For the first ten or twenty hours of the game, these attacks are great! The character art that introduces the attack is beautiful, straight out of a high-budget anime, and the skull-shaped mushroom clouds and giant bombs are exuberantly fun. But eventually, as more time is required in the dungeons in order to kill the next boss, it all becomes very stifling. And if I have to hear someone say “Your defense has been lowered!” one more time…
Weaknesses should help by reducing the grind, but they don’t. The game tries to capitalize on them by making a lot of later monsters vulnerable only to one or two elements, and battles quickly become “use the right spell to knock down the enemy and win.” An awesome samurai monster becomes “guy I kill with ice, whatever.” My amount of fun gradually dropped from ‘punching things with the fury of 1,000 Little Macs’ to ‘doing math puzzles with an abacus.’ All of these issues could easily be fixed with a simple slider option:
“How often do you want to see combat animations?” Always – [Sometimes] – Never
“How often to you want to be reminded that “spinny circles above [character]’s head means that they’re dizzy”? Never – Never – [Never]
See? Problem solved.

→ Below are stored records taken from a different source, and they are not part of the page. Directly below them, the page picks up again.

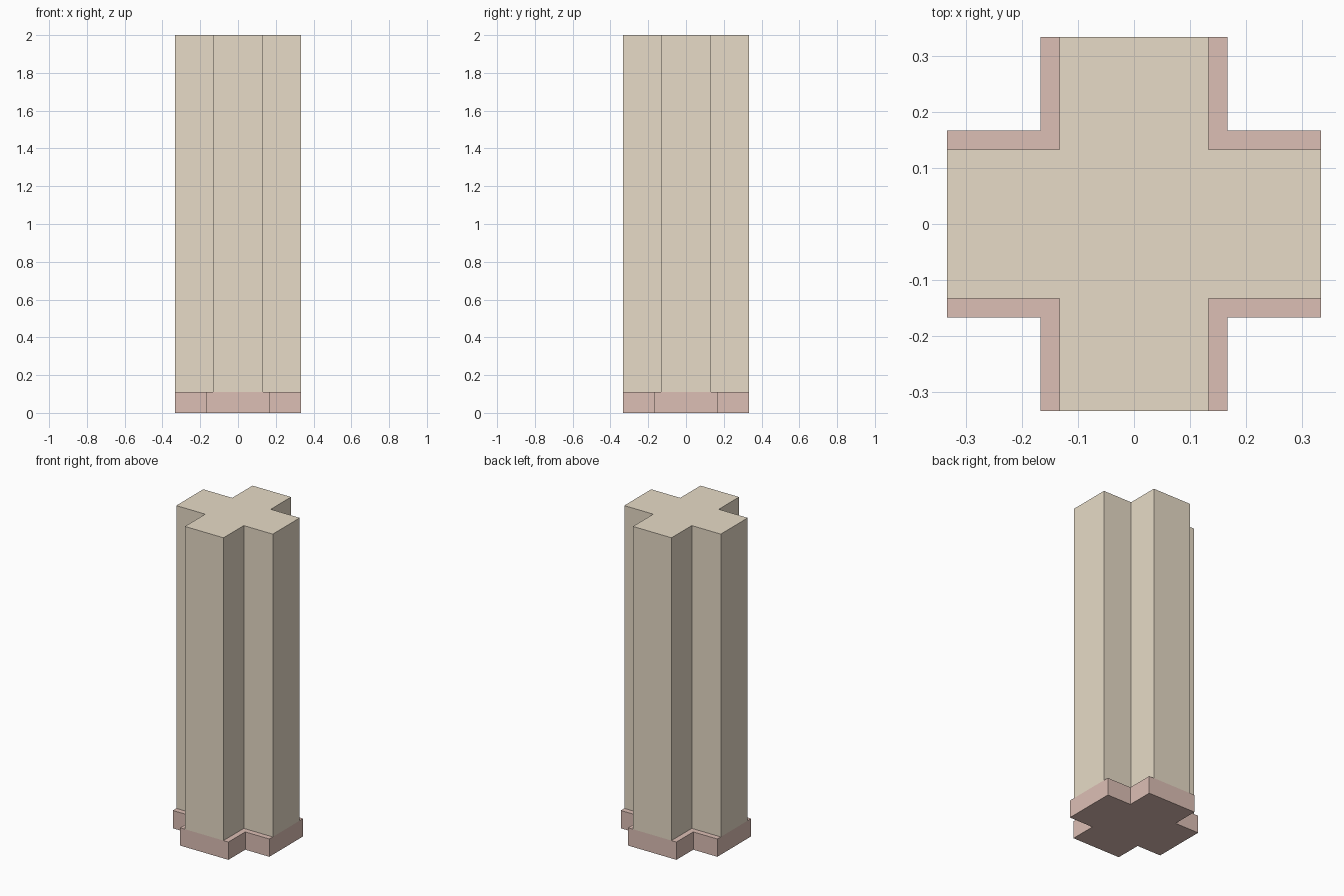
import bpy, bmesh

if "Cube" in bpy.data.objects:
    bpy.data.objects.remove(bpy.data.objects["Cube"])

REACH = 0.333  # distance from centre to the end of each arm


def material(name, color):
    mat = bpy.data.materials.new(name)
    mat.diffuse_color = color
    mat.use_nodes = True
    mat.node_tree.nodes["Principled BSDF"].inputs["Base Color"].default_value = mat.diffuse_color
    return mat


def cross_prism(name, half_width, z0, z1, mat):
    # One quarter of the plus-shaped outline, turned four times
    a, r = half_width, REACH
    outline = []
    x_axis = (1, 0)
    for _ in range(4):
        c, s = x_axis
        for x, y in ((r, -a), (r, a), (a, a)):
            outline.append((x * c - y * s, x * s + y * c))
        x_axis = (-s, c)

    bm = bmesh.new()
    face = bm.faces.new([bm.verts.new((x, y, z0)) for x, y in outline])
    top = bmesh.ops.extrude_face_region(bm, geom=[face], use_keep_orig=True)
    verts = [v for v in top["geom"] if isinstance(v, bmesh.types.BMVert)]
    bmesh.ops.translate(bm, verts=verts, vec=(0, 0, z1 - z0))
    bmesh.ops.recalc_face_normals(bm, faces=bm.faces)

    mesh = bpy.data.meshes.new(name)
    bm.to_mesh(mesh)
    bm.free()
    mesh.materials.append(mat)
    obj = bpy.data.objects.new(name, mesh)
    bpy.context.collection.objects.link(obj)
    return obj


stone = material("tan_stone", (0.80, 0.71, 0.57, 1))
brick = material("red_brick", (0.72, 0.52, 0.46, 1))

# Wider plinth with the plain shaft standing on it
cross_prism("plinth", 0.167, 0.0, 0.111, brick)
cross_prism("shaft", 0.133, 0.111, 2.0, stone)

Combat (and sarcasm) aside, I wouldn’t hesitate to recommend Persona 4 Golden to anyone who is a fan of JRPGs. The combat isn’t all bad, but the game’s reliance on grinding to overcome arbitrary and sudden difficulty spikes can be annoying. It’s varied, and there’s an interesting magic system, but the need to spend so much time outside of the main story indulging in comabt becomes something of a chore. To be honest, the story isn’t all great, particularly due to the aforementioned lack of explanation around certain plot points; but there’s some decent character development to be found, and it has its moments. Since the game has a mystery plot, I’ve only mentioned the very basic points here, as to say anymore about how the narrative unfolds would really spoil the experience. But Persona 4 Golden’s story continues to build upon itself as you play, and the uncommonly-good-for-the-genre voice actors make it a pleasure to listen to the exchanges between characters.
Persona 4 Golden is a game that you can easily sink 100 hours into and actually enjoy most of them, though you’re likely to get a lot more enjoyment out of it if you’re already a fan of the series. If you’ve got a clear schedule and a PS Vita, you should definitely consider picking it up – but newcomers should bear in mind the caveats outlined above.